That’s because the person or company you’re selling it to will likely face repair costs to get it back to its original condition if it’s damaged. So, if you don’t look after your car or van, it’ll depreciate faster.
That also includes regular servicing. If you don’t keep your vehicle in good condition internally, you may find it’s worth less than you’d hoped when you come to sell it.
How new models affect depreciation
If you buy a brand-new vehicle, and then a couple of years later the manufacturer brings out an updated model, more often than not, that’ll have an impact on how much your vehicle is worth.
Because most prefer to have the latest in technology, styling and safety, you’ll typically find that your vehicle suffers a sharp drop in value.
It’s not always easy to predict when a manufacturer will update their range; however, it’s important to do your research before choosing your car or van.
On the flip side, however, buying a model from new which has just been replaced can come with big savings.
How desirability affects depreciation

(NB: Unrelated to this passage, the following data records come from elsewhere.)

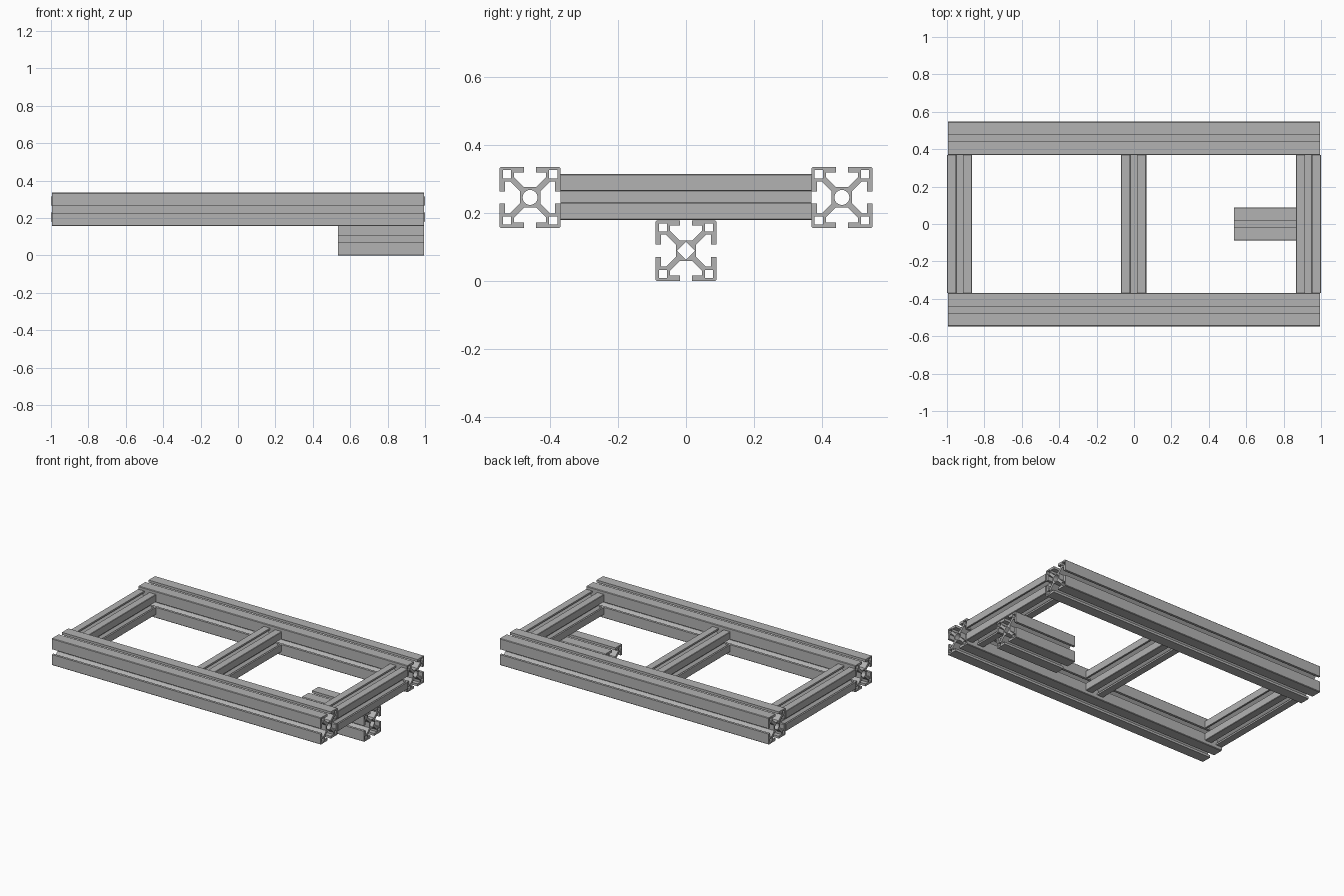
import bpy, bmesh, math

if "Cube" in bpy.data.objects:
    bpy.data.objects.remove(bpy.data.objects["Cube"], do_unlink=True)

# Single plain aluminium colour
metal = bpy.data.materials.new("aluminium grey")
metal.use_nodes = True
GREY = (0.45, 0.45, 0.45, 1)
metal.diffuse_color = GREY
metal.node_tree.nodes["Principled BSDF"].inputs["Base Color"].default_value = GREY


def turned(points):
    """Repeat one side of the profile on all four sides."""
    out = []
    for k in range(4):
        c, s = round(math.cos(k * math.pi / 2)), round(math.sin(k * math.pi / 2))
        out += [(x * c + y * s, y * c - x * s) for x, y in points]
    return out


def slot_outline(half, slot, lip, under, floor, arm):
    """Square bar outline with a T-slot in each side."""
    core = floor - arm
    right = [(core, floor), (under, under + arm), (under, half - lip),
             (slot, half - lip), (slot, half)]
    left = [(-x, y) for x, y in reversed(right)]
    r = half * 0.04
    return turned([(r - half, half)] + left + right + [(half - r, half)])


def ring(radius, sides):
    return [(radius * math.cos(2 * math.pi * i / sides),
             radius * math.sin(2 * math.pi * i / sides)) for i in range(sides)]


def chambers(low, high):
    """Hollow square in each corner of the bar."""
    square = [(low, low), (high, low), (high, high), (low, high)]
    return [[(sx * x, sy * y) for x, y in square]
            for sx in (-1, 1) for sy in (-1, 1)]


def extrusion(name, loops, length):
    """Fill the loops as outline with holes and extrude along local z."""
    curve = bpy.data.curves.new(name, "CURVE")
    curve.dimensions = "2D"
    curve.fill_mode = "BOTH"
    curve.extrude = length / 2
    for loop in loops:
        spline = curve.splines.new("POLY")
        spline.points.add(len(loop) - 1)
        for point, (x, y) in zip(spline.points, loop):
            point.co = (x, y, 0, 1)
        spline.use_cyclic_u = True
    helper = bpy.data.objects.new(name + " helper", curve)
    bpy.context.collection.objects.link(helper)
    deps = bpy.context.evaluated_depsgraph_get()
    mesh = bpy.data.meshes.new_from_object(helper.evaluated_get(deps))
    bpy.data.objects.remove(helper, do_unlink=True)
    bm = bmesh.new()
    bm.from_mesh(mesh)
    bmesh.ops.remove_doubles(bm, verts=bm.verts, dist=0.0002)
    bmesh.ops.recalc_face_normals(bm, faces=bm.faces)
    for face in bm.faces:
        face.smooth = False
        face.material_index = 0
    bm.to_mesh(mesh)
    bm.free()
    mesh.materials.clear()
    mesh.materials.append(metal)
    return mesh


def place(name, mesh, location, axis):
    obj = bpy.data.objects.new(name, mesh)
    bpy.context.collection.objects.link(obj)
    obj.location = location
    quarter = math.pi / 2
    obj.rotation_euler = (0, quarter, 0) if axis == "x" else (quarter, 0, 0)


# Bar cross-sections
BIG, SMALL = 0.0895, 0.0675
big_outline = slot_outline(BIG, 0.018, 0.016, 0.047, 0.03, 0.012)
big_hollows = chambers(0.056, 0.08)
small_outline = slot_outline(SMALL, 0.019, 0.011, 0.037, 0.026, 0.009)

# Long side rails
rail = extrusion("rail", [big_outline, ring(0.022, 24)] + big_hollows, 1.99)
for side, sign in (("front", -1), ("back", 1)):
    place(side + "_rail", rail, (0, sign * 0.458, 0.246), "x")

# Cross members between the rails
cross = extrusion("cross_member",
                  [small_outline, ring(0.016, 20)] + chambers(0.044, 0.06), 0.738)
for side, x in (("right", -0.9325), ("middle", -0.002), ("left", 0.9325)):
    place(side + "_cross_member", cross, (x, 0, 0.2475), "y")

# Short bar hung under one end
stub = extrusion("stub", [big_outline, ring(0.026, 4)] + big_hollows, 0.46)
place("lower_stub_bar", stub, (0.765, 0, BIG), "x")
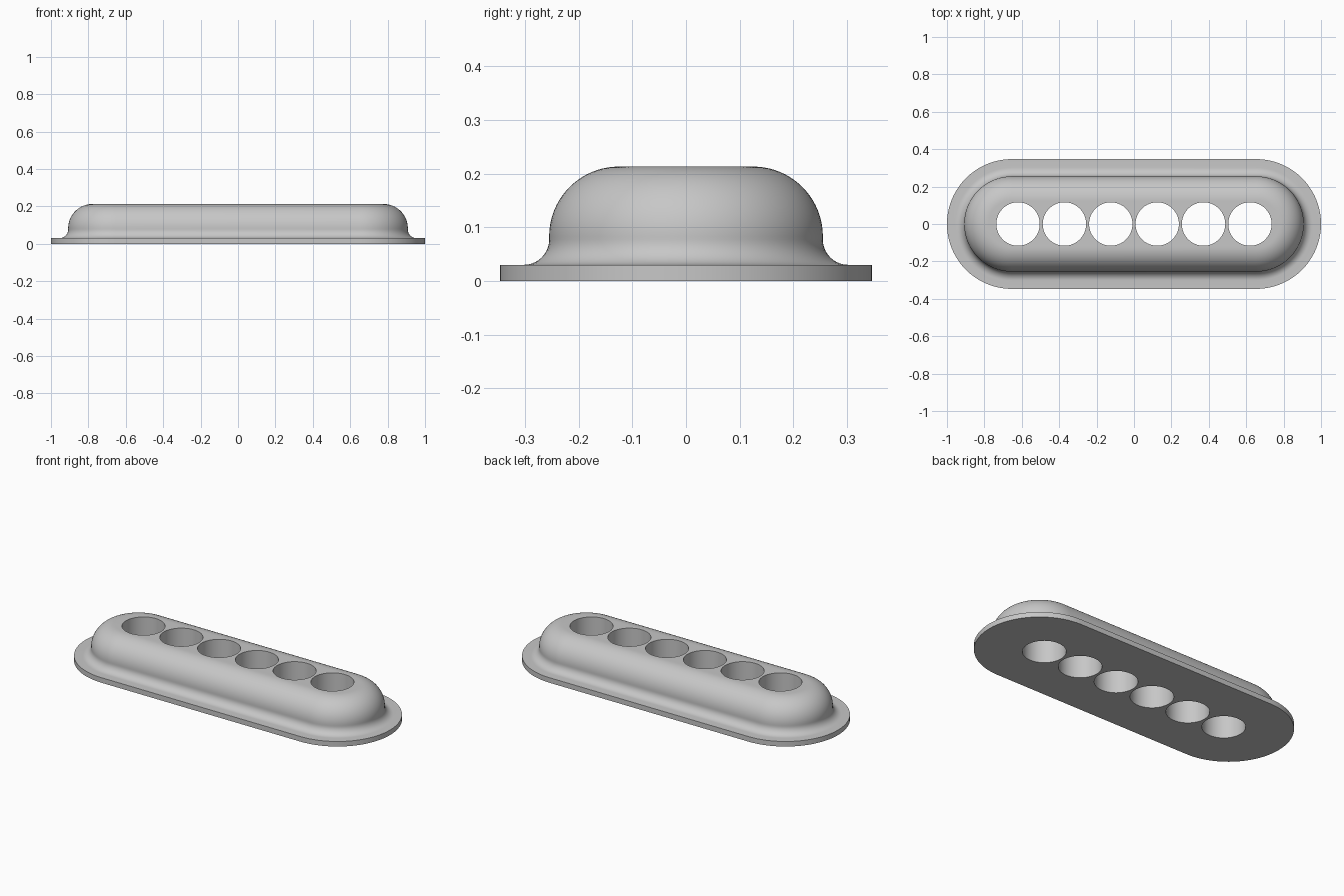
import bpy, bmesh
from math import sin, cos, pi

cube = bpy.data.objects.get("Cube")
if cube:
    bpy.data.objects.remove(cube, do_unlink=True)

HALF = 0.653          # half of the straight run between the two end arcs
ARC = 40              # segments per end arc
HOLES, PITCH, HOLE_R = 6, 0.248, 0.116

grey = bpy.data.materials.new("light grey")
grey.use_nodes = True
colour = (0.57, 0.57, 0.57, 1)
grey.diffuse_color = colour
grey.node_tree.nodes["Principled BSDF"].inputs["Base Color"].default_value = colour


def add_object(name, bm):
    mesh = bpy.data.meshes.new(name)
    bm.to_mesh(mesh)
    bm.free()
    obj = bpy.data.objects.new(name, mesh)
    bpy.context.collection.objects.link(obj)
    mesh.materials.append(grey)
    return obj


def arc(cx, cz, r, start, end, n):
    angles = [start + (end - start) * i / n for i in range(n + 1)]
    return [(cx + r * cos(a), cz + r * sin(a)) for a in angles]


def stadium(bm, r, z):
    ring = []
    for side, start in ((1, -pi / 2), (-1, pi / 2)):
        for i in range(ARC + 1):
            a = start + pi * i / ARC
            ring.append(bm.verts.new((side * HALF + r * cos(a), r * sin(a), z)))
    return ring


# Half section: flange, concave fillet, rounded shoulder
profile = [(0.347, 0), (0.347, 0.03)]
profile += arc(0.302, 0.077, 0.047, 1.5 * pi, pi, 10)
profile += arc(0.125, 0.083, 0.13, 0, pi / 2, 20)

# Body lofted through rounded-end outlines
bm = bmesh.new()
rings = [stadium(bm, r, z) for r, z in profile]
for low, high in zip(rings, rings[1:]):
    for i in range(len(low)):
        j = (i + 1) % len(low)
        bm.faces.new((low[i], low[j], high[j], high[i]))
bm.faces.new(rings[-1])
bm.faces.new(rings[0][::-1])
body = add_object("flanged_body", bm)

# Row of round through holes
bm = bmesh.new()
for i in range(HOLES):
    made = bmesh.ops.create_cone(bm, cap_ends=True, segments=64,
                                 radius1=HOLE_R, radius2=HOLE_R, depth=1)
    bmesh.ops.translate(bm, verts=made["verts"],
                        vec=((i - (HOLES - 1) / 2) * PITCH, 0, 0.1))
cutter = add_object("hole_cutter", bm)
cutter.hide_render = True

cut = body.modifiers.new("holes", "BOOLEAN")
cut.operation = "DIFFERENCE"
cut.solver = "EXACT"
cut.object = cutter
bpy.ops.object.select_all(action="DESELECT")
body.select_set(True)
bpy.context.view_layer.objects.active = body
bpy.ops.object.modifier_apply(modifier=cut.name)
bpy.data.objects.remove(cutter, do_unlink=True)
bpy.ops.object.shade_smooth_by_angle(angle=pi / 6)
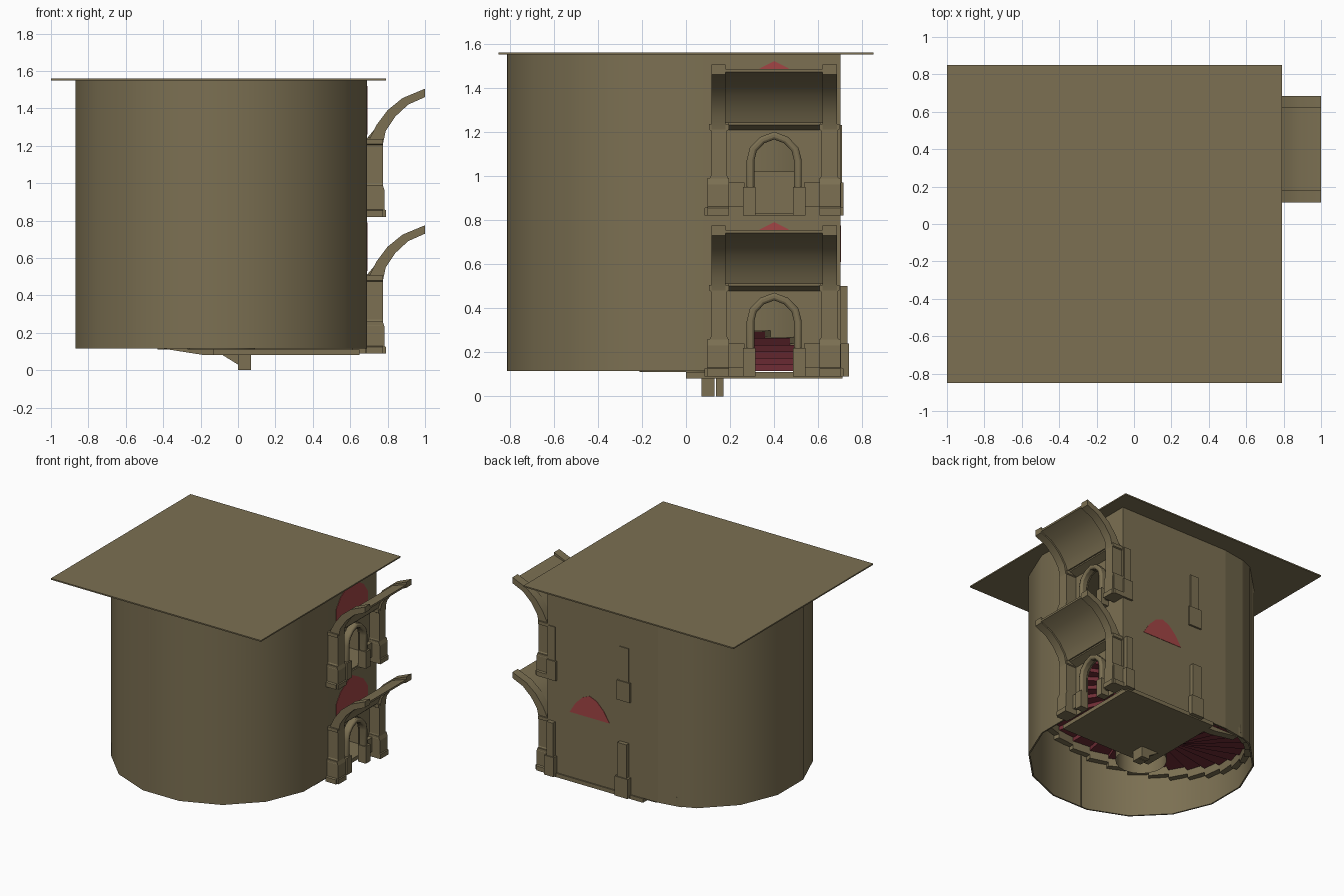
import bpy, bmesh, math

if "Cube" in bpy.data.objects:
    bpy.data.objects.remove(bpy.data.objects["Cube"])

def material(name, rgb):
    m = bpy.data.materials.new(name)
    m.diffuse_color = (*rgb, 1)
    m.use_nodes = True
    m.node_tree.nodes["Principled BSDF"].inputs["Base Color"].default_value = m.diffuse_color
    return m

STONE = material("tan stone", (0.20, 0.162, 0.085))
CARPET = material("dark red steps", (0.16, 0.026, 0.036))
GLASS = material("red glass", (0.36, 0.06, 0.06))

CX, CY, R = -0.09, -0.03, 0.795     # tower axis and corner radius
STOREYS = (("lower", 0.09), ("upper", 0.82))
MID = 0.40                          # centre of the arcade along y

def add_mesh(name, bm, mat):
    me = bpy.data.meshes.new(name)
    bm.to_mesh(me)
    bm.free()
    me.materials.append(mat)
    ob = bpy.data.objects.new(name, me)
    bpy.context.collection.objects.link(ob)
    return ob

def prism(name, pts, axis, a, b, mat=STONE):
    """Extrude a 2D outline along an axis: x uses (y,z), y uses (x,z), z uses (x,y)."""
    place = {"x": lambda p, t: (t, p[0], p[1]),
             "y": lambda p, t: (p[0], t, p[1]),
             "z": lambda p, t: (p[0], p[1], t)}[axis]
    bm = bmesh.new()
    lo = [bm.verts.new(place(p, a)) for p in pts]
    hi = [bm.verts.new(place(p, b)) for p in pts]
    bm.faces.new(lo)
    bm.faces.new(hi[::-1])
    n = len(pts)
    for i in range(n):
        j = (i + 1) % n
        bm.faces.new((lo[i], hi[i], hi[j], lo[j]))
    bmesh.ops.recalc_face_normals(bm, faces=bm.faces)
    return add_mesh(name, bm, mat)

def box(name, x0, x1, y0, y1, z0, z1, mat=STONE):
    return prism(name, [(x0, y0), (x1, y0), (x1, y1), (x0, y1)], "z", z0, z1, mat)

def polar(r, deg):
    a = math.radians(deg)
    return (CX + r * math.cos(a), CY + r * math.sin(a))

def arch(c, z, w, spring, apex):
    """Pointed arch line from right foot over the top to left foot."""
    h = apex - spring
    half = [(w, 0), (w, spring), (w * .88, spring + h * .45),
            (w * .5, spring + h * .82)]
    right = [(c + p, z + q) for p, q in half]
    left = [(c - p, z + q) for p, q in reversed(half)]
    return right + [(c, z + apex)] + left

def smooth(objs):
    bpy.ops.object.select_all(action="DESELECT")
    for o in objs:
        o.select_set(True)
    bpy.context.view_layer.objects.active = objs[0]
    bpy.ops.object.shade_smooth_by_angle(angle=math.radians(32))

rounded = []

# Sixteen-sided tower shell, open towards the back right corner
angles = [116] + [123.75 + 22.5 * i for i in range(12)]
outline = [polar(R if i else .78, a) for i, a in enumerate(angles)]
outline += [(CX + (x - CX) * .986, CY + (y - CY) * .986) for x, y in reversed(outline)]
rounded.append(prism("tower_shell", outline, "z", 0.115, 1.55))
# Thin vertical seam inside the front
box("front_seam", -0.188, -0.182, -0.811, -0.79, 0.115, 1.55)

# Flat back wall, bent to meet the shell
prism("back_wall", [(.69, .70), (-.25, .70), (-.43, .67), (-.43, .66),
                    (-.25, .69), (.69, .69)], "z", 0.11, 1.55)

# Flat roof plate and the hollow central column
box("roof_plate", -1.0, 0.79, -0.85, 0.85, 1.55, 1.56)
bm = bmesh.new()
ring = [(bm.verts.new((*polar(.18, 18 * i), .11)), bm.verts.new((*polar(.18, 18 * i), 1.555)))
        for i in range(20)]
for i in range(20):
    (a, b), (c, d) = ring[i], ring[(i + 1) % 20]
    bm.faces.new((a, c, d, b))
rounded.append(add_mesh("central_column", bm, STONE))

# Floors and the foot post under the first one
box("lower_floor", -0.13, 0.65, 0.0, 0.71, 0.08, 0.11)
box("upper_floor", -0.13, 0.68, 0.0, 0.69, 0.80, 0.83)
prism("foot_bracket", [(-.13, .11), (0, .03), (0, 0), (.07, 0), (.07, .11)], "y", 0.135, 0.17)
box("foot_post", 0.0, 0.07, 0.07, 0.13, 0.0, 0.09)
prism("landing_edge", [(-.4, .115), (-.19, .082), (-.12, .082), (-.12, .115)], "y", 0.60, 0.66)
box("upper_parapet", -0.15, -0.12, 0.12, 0.69, 0.82, 1.02)

# Spiral stairs: open red treads and risers with a narrow stone outer string
N = 24
bm = bmesh.new()
for i in range(N):
    a0, a1 = 92 + 268 * i / N, 92 + 268 * (i + 1) / N
    top = 0.145 + 0.68 * i / (N - 1)
    low = top - 0.03
    def sector(r0, r1):
        return [(x, min(y, .68)) for x, y in
                (polar(r0, a0), polar(r1, a0), polar(r1, a1), polar(r0, a1))]
    p = sector(.17, .73)
    bm.faces.new([bm.verts.new((*q, top)) for q in p])
    bm.faces.new([bm.verts.new(v) for v in
                  ((*p[0], low), (*p[1], low), (*p[1], top), (*p[0], top))])
    prism("stair_string", sector(.73, .775), "z", max(low - .03, .112), top + .006)
add_mesh("stair_treads", bm, CARPET)

# Right-hand arcade, one per storey
RIB = [(.69, .39), (.70, .41), (.74, .49), (.80, .57), (.88, .635), (1.0, .685),
       (1.0, .64), (.91, .60), (.84, .535), (.79, .46), (.775, .39)]
VAULT = [(.69, .42), (.74, .48), (.80, .56), (.88, .625), (1.0, .665),
         (1.0, .65), (.905, .61), (.83, .545), (.78, .47), (.76, .42)]
# half outline of the pointed red window: offset from centre, height over storey
WINDOW = [(.19, .44), (.19, .55), (.14, .62), (.06, .67), (0, .70)]
for name, z in STOREYS:
    # wall with a pointed doorway
    wall = [(.69, z), (.69, z + .73), (.115, z + .73), (.115, z)]
    door = arch(MID, z, .09, .25, .345)
    prism(name + "_door_wall", wall + door[::-1], "x", 0.68, 0.69)
    # rounded door frame with thicker feet
    frame = prism(name + "_door_frame", arch(MID, z, .125, .25, .38) + door[::-1],
                  "x", 0.685, 0.74)
    bev = frame.modifiers.new("round_edges", "BEVEL")
    bev.width, bev.segments = .011, 2
    bev.limit_method, bev.angle_limit = "ANGLE", math.radians(60)
    rounded.append(frame)
    for s in (-1, 1):
        def span(a, b):
            return sorted((MID + s * a, MID + s * b))
        box(name + "_frame_foot", .685, .75, *span(.085, .142), z, z + .13)
        box(name + "_plinth", .685, .72, *span(.135, .21), z + .04, z + .15)
        # pillar: stepped base, shaft, capital
        prof = [(.205, 0), (.315, 0), (.315, .035), (.303, .04), (.303, .15),
                (.287, .18), (.287, .385), (.296, .39), (.296, .415),
                (.205, .415), (.205, .39), (.213, .385), (.213, .18), (.205, .15)]
        prism(name + "_pillar", [(MID + s * p, z + q) for p, q in prof], "x", .685, .775)
        prism(name + "_pillar_foot", [(.685, z), (.79, z), (.79, z + .035), (.784, z + .04),
                                      (.784, z + .14), (.774, z + .17), (.685, z + .17)],
              "y", *span(.206, .302))
        # vault rib
        rounded.append(prism(name + "_vault_rib", [(x, z + q) for x, q in RIB], "y",
                             *span(.22, .285)))
    rounded.append(prism(name + "_vault", [(x, z + q) for x, q in VAULT], "y",
                         MID - .22, MID + .22))
    # cornice with a slanted underside
    prism(name + "_cornice", [(.685, z + .385), (.75, z + .41), (.75, z + .42),
                              (.685, z + .42)], "y", MID - .21, MID + .21)
    # red pointed window above the vault
    win = [(MID + p, z + q) for p, q in WINDOW] + \
          [(MID - p, z + q) for p, q in WINDOW[-2::-1]]
    prism(name + "_right_window", win, "x", 0.684, 0.693, GLASS)
    # shallow pillars on the back wall
    out = .74 if name == "lower" else .715
    for x, w in ((.035, .055), (.65, .04)):
        box(name + "_back_pillar", x - w * .7, x + w * .7, .68, out - .008, z + .15, z + .41)
        box(name + "_back_pillar_base", x - w, x + w, .68, out, z, z + .15)

# Red window in the back wall
BACK = [(.17, .61), (.12, .69), (.06, .75), (0, .775)]
prism("back_window", [(.33 + p, q) for p, q in BACK] +
      [(.33 - p, q) for p, q in BACK[-2::-1]], "y", 0.694, 0.703, GLASS)

smooth(rounded)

A vehicle may be desirable for any number of reasons. It may be a special edition, high in quality, reputable in make – the list goes on.
If your vehicle is desirable, it’ll be worth more when it comes to selling it. So, if you want to limit depreciation, look for a car or van which still sells well in the used market.
How to avoid depreciation
When you own a vehicle, apart from a few very rare cases, depreciation is impossible to escape.
It’s almost certain that when you buy a car or van it’ll lose value during your ownership. Although you can limit it with the type of vehicle you choose.
If you buy into a brand that’s reputable; one that sells well in the used market, high in quality and comes with low running costs, then you’ll find you don’t lose as much as if you’d bought cheap and cheerful.
However, there’s also another way. Leasing.
How leasing helps you avoid depreciation
When you lease a car or van, you never own it. That means you never have to worry about its depreciation because you never have to sell it.
Instead, with a lease, when your contract is up, you simply hand the vehicle back and walk away – free to pick your next vehicle.
By leasing, you get free range over what vehicle you want without the worry of what may come later down the line.
It also means you can keep your vehicle fresh. Most lease contracts run between 12-48 months, so you can get into a new car or van more frequently.
Also, with a lease, your monthly payments are often much lower than if you were to take out the vehicle on finance.
And because you never pay the full cost of the vehicle – as your monthly payments only cover the vehicle’s depreciation throughout your term – you can usually get a more expensive vehicle than you would otherwise be able to afford when buying outright.
As well, with leasing, road tax is included and you can incorporate maintenance packages into your monthly price, so your day-to-day running costs are simply insurance and fuel.
Simply put, there’s no better way to avoid depreciation than leasing.
Guides to car and van leasing (need to see if we have a block for this)
Alternatively, if you’d like to see if you’ll be accepted for a lease without affecting your credit score, simply click Apply Now below or visit our Apply Now explainer page by clicking the button below.